The world of commissioning takes you to a variety of places, and gets to speaking to a host of people about things you would never imagine. That is certainly my thought for the day. Today has been one of those days where I have travelled about a bit and done a variety of things and today is one of those days when I can definitely say I liked being at work and things were good. I started by facilitating a team to look at the way in which people interact with each other, and got them to look at their rights and their responsibilities. Their rights to be treated well, to be respected and to be well managed all came up. However these rights don’t come without responsibilities to patients, to carers and of course to each other. Hopefully I left them with something to reflect on. Then it was back to the office to pick up on some work; emails, phone calls and the like. Then off again to facilitate an action learning group; getting a group of leaders of others to examine issues about their work. Finally I went off for a meeting at a mother and baby mental health unit.

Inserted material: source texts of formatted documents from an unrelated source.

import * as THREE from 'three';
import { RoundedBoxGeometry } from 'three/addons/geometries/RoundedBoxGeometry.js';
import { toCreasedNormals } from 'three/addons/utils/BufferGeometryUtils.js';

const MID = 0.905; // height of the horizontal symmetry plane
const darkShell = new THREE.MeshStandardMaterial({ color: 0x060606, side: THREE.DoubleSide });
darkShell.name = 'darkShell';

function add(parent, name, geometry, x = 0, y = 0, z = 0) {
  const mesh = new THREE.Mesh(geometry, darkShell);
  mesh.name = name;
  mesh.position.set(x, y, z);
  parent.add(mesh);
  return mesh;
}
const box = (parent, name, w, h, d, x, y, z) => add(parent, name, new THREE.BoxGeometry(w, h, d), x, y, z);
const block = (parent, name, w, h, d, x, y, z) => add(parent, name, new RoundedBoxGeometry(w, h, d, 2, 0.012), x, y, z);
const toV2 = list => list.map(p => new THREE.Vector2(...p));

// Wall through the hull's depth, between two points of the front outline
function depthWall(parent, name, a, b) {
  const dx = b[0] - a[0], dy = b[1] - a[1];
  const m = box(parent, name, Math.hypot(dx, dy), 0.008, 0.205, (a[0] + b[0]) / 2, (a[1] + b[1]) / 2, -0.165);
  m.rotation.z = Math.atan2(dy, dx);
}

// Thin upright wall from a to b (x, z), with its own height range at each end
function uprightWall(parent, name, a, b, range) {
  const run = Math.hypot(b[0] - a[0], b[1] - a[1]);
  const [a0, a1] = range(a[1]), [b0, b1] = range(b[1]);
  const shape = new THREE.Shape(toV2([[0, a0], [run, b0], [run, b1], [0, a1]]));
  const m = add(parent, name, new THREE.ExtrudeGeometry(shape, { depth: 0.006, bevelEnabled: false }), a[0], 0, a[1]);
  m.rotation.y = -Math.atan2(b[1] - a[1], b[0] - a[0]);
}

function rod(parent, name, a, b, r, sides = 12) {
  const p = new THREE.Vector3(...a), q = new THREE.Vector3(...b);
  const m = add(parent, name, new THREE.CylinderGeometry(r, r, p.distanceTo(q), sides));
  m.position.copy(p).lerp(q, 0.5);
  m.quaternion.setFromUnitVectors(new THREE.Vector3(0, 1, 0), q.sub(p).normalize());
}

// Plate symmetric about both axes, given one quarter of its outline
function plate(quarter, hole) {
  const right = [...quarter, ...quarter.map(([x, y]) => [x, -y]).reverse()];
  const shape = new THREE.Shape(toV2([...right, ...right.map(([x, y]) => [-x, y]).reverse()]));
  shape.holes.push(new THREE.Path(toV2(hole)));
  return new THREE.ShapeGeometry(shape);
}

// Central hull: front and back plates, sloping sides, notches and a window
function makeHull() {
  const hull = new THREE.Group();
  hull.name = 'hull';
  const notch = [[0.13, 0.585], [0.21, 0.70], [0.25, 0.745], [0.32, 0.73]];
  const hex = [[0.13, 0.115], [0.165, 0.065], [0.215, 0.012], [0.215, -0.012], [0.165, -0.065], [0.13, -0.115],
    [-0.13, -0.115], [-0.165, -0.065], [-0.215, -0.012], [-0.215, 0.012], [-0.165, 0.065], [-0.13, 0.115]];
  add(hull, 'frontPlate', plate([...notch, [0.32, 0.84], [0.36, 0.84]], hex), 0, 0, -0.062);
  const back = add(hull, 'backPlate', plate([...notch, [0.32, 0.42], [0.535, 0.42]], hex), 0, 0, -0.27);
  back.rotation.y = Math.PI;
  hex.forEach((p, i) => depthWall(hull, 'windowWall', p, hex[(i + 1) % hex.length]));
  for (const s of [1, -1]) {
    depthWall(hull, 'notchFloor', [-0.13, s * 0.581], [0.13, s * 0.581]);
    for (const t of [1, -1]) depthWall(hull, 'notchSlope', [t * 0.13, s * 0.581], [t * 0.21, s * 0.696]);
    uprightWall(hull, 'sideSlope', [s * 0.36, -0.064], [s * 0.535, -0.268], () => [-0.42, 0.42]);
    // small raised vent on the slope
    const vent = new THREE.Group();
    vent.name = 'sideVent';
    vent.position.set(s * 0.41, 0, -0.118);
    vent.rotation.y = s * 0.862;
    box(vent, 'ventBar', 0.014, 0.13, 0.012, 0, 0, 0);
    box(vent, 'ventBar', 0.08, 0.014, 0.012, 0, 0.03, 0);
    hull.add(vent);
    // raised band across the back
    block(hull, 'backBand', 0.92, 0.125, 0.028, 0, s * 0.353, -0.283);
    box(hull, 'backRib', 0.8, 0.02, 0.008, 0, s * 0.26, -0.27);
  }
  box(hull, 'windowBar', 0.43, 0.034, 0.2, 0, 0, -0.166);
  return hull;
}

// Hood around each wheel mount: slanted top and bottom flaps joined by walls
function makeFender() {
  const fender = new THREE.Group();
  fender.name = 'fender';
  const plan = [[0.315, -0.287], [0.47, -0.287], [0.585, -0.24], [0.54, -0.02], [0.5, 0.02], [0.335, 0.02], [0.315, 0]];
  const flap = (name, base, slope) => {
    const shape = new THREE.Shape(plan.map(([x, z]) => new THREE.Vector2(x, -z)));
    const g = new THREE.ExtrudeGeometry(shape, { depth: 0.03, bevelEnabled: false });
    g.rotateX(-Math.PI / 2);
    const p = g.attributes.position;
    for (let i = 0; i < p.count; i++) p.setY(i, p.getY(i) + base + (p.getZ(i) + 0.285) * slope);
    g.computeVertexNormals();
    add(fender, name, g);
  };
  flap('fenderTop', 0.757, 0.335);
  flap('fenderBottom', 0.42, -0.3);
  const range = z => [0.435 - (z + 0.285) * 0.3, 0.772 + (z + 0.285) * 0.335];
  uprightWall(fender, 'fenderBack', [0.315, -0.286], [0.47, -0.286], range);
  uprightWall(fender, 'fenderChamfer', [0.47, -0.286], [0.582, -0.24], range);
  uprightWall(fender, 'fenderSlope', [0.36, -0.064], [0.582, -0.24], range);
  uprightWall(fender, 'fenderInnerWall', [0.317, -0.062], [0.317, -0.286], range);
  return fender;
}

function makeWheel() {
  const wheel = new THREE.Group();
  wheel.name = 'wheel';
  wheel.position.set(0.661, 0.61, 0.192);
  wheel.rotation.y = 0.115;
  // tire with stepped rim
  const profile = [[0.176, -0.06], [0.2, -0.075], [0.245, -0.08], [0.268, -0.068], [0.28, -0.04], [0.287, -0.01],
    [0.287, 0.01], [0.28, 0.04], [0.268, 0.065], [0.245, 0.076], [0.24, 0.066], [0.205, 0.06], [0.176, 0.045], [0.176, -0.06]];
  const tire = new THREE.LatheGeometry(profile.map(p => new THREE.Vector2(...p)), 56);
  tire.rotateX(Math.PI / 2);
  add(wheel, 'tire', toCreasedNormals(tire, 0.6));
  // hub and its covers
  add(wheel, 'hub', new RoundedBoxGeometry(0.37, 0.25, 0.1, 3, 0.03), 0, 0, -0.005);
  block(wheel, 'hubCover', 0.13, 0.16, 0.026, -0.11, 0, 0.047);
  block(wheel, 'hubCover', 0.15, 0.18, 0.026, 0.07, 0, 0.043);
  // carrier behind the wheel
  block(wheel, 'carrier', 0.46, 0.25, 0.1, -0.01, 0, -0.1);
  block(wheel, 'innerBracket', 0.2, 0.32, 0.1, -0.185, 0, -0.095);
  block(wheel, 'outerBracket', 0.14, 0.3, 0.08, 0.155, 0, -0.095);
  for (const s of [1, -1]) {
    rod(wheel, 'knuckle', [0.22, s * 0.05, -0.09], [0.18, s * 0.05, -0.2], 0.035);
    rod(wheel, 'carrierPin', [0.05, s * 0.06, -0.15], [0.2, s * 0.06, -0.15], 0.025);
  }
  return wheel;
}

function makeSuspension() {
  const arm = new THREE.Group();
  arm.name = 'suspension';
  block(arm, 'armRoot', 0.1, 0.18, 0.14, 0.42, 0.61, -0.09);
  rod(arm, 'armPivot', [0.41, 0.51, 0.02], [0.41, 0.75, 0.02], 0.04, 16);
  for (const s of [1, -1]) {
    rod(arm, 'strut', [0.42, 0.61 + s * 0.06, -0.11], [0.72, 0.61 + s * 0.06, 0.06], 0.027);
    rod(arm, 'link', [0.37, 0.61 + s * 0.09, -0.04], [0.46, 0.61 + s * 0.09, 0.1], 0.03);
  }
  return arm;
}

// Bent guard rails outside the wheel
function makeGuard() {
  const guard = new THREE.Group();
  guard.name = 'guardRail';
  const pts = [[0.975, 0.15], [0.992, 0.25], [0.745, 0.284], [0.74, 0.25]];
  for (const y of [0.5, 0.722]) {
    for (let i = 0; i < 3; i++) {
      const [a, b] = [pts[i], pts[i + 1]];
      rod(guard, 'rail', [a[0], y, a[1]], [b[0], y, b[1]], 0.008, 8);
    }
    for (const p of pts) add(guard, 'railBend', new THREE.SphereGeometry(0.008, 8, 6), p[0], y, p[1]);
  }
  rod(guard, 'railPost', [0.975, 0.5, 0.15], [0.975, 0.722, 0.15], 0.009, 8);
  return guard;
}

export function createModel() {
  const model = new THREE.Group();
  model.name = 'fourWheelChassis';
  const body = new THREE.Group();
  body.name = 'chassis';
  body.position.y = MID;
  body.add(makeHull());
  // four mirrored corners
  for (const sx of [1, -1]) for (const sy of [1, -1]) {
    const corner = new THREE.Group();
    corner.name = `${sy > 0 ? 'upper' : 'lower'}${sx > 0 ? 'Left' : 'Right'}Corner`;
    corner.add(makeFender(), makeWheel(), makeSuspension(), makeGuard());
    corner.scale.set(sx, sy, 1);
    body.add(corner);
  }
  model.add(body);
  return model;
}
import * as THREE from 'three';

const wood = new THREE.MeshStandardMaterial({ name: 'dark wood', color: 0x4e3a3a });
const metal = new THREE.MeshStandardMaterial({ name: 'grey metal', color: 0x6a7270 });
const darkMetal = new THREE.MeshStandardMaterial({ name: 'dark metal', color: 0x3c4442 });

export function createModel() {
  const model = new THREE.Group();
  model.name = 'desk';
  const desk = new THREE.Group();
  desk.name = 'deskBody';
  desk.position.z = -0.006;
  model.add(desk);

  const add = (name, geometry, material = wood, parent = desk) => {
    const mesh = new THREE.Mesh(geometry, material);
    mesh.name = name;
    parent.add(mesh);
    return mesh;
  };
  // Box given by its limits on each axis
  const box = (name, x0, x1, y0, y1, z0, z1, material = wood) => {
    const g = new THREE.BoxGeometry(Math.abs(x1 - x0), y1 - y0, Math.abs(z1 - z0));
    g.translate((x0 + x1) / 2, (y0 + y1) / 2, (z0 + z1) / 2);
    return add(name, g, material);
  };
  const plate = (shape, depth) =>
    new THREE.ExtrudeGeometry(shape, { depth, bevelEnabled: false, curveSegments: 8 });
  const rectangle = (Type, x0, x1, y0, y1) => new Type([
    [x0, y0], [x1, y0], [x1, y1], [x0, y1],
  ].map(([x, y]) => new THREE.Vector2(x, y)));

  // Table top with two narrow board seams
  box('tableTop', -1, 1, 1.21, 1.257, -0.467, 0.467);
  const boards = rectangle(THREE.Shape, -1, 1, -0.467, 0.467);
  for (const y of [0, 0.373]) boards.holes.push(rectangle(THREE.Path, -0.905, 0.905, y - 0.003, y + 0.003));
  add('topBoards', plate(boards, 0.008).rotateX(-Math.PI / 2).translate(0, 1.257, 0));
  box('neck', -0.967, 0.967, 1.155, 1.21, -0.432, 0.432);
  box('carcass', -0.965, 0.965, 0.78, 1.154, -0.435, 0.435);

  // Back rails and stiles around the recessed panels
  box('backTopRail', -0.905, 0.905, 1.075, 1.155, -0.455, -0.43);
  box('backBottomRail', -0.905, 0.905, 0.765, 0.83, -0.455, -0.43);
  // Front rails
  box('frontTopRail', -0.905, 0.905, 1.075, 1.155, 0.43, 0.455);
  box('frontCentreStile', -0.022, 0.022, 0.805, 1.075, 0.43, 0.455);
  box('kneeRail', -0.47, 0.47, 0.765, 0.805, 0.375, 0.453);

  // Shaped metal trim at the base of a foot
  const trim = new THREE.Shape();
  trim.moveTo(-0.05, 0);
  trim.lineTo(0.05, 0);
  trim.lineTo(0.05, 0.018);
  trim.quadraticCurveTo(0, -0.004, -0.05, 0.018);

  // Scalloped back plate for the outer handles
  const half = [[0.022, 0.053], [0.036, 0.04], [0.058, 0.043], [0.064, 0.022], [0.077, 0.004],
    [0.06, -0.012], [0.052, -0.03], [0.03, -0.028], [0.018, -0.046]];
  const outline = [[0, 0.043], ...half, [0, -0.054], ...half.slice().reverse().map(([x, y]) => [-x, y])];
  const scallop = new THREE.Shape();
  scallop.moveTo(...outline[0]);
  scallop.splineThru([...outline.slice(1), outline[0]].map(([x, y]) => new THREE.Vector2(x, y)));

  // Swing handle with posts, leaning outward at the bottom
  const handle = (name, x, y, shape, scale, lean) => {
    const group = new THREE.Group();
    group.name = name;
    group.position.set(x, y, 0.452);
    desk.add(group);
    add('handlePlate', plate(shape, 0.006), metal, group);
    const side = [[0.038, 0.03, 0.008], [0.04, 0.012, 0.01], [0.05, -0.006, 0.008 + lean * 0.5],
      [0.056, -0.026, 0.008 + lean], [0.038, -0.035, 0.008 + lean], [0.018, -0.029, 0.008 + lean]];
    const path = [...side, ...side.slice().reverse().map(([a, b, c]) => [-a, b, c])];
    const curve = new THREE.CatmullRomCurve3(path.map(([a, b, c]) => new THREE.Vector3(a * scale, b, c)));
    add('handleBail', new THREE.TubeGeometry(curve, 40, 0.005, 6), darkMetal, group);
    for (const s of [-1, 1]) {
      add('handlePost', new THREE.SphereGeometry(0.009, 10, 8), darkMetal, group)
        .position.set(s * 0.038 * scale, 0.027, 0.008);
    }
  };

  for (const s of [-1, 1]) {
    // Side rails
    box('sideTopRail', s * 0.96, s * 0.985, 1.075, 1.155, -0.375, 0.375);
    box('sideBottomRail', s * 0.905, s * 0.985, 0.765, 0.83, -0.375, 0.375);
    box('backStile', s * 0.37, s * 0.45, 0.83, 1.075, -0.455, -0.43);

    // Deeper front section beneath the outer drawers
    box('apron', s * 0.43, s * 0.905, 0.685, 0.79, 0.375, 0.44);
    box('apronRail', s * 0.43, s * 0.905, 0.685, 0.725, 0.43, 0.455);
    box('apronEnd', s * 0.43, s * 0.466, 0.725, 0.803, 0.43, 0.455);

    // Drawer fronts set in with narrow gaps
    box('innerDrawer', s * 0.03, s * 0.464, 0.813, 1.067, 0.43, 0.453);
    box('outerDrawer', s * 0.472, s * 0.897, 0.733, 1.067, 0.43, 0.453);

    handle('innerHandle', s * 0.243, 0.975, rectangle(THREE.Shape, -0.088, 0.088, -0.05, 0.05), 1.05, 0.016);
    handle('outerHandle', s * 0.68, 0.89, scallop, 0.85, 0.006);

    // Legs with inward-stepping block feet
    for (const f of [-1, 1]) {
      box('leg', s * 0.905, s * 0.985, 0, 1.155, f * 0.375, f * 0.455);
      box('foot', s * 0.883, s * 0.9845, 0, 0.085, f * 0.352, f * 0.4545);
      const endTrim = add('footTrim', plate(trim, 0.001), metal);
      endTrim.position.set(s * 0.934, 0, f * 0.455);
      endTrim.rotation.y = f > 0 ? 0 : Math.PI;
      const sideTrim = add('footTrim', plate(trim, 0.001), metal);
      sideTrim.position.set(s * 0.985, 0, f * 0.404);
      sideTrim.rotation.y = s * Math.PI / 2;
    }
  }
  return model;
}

When I had my son I took the whole thing in my stride emotionally. I had been unwell before the birth with pre-eclampsia and it was something of a relief to have actually had the baby and be free to get out and about and do what I wanted. That is not to say every day was a joy, because life with a young baby is tiring, stressful and at times frustrating. However I have thankfully never known what it is like to suffer from a post natal (or any other) mental illness. But I do know a couple of people who have become seriously unwell following the birth of their babies and know that identifying the illness, treating it and being able to provide care and support to the whole family are vital. We are lucky enough to have a mother and baby unit not so far from here and through a chance encounter we have probably opened a can of worms.
I can’t go into detail about what led me there, but by the time I left I was convinced that we need to do more overall to ensure diagnosis and treatment of post natal mental illness. The links between our maternity units and the mental health team are not what they should be (the healthcare commission identified that too), and with only 100 mother and baby beds in the whole country we do not have sufficient facilities to manage this problem. Apparently 1 in 500 births results in a significant episode of puerperal mental illness, with 1 in 10 suffering what will feel significant enough but which be considered less serious. Our health visitors and midwives are skilled in identifying problems, but without the infrastructure of services, with many women having to be separated from their children and being admitted to ordinary wards and some children even ending up in foster care because families cannot cope then more needs to be done.
As managers in the health service we often get labelled as not caring, not being able to identify the needs of the people out there. I am a novice here, I am just learning about this issue but I am pretty sure that there is some work to be done here to make this situation in our area better. But only if I can find enough people who also care enough.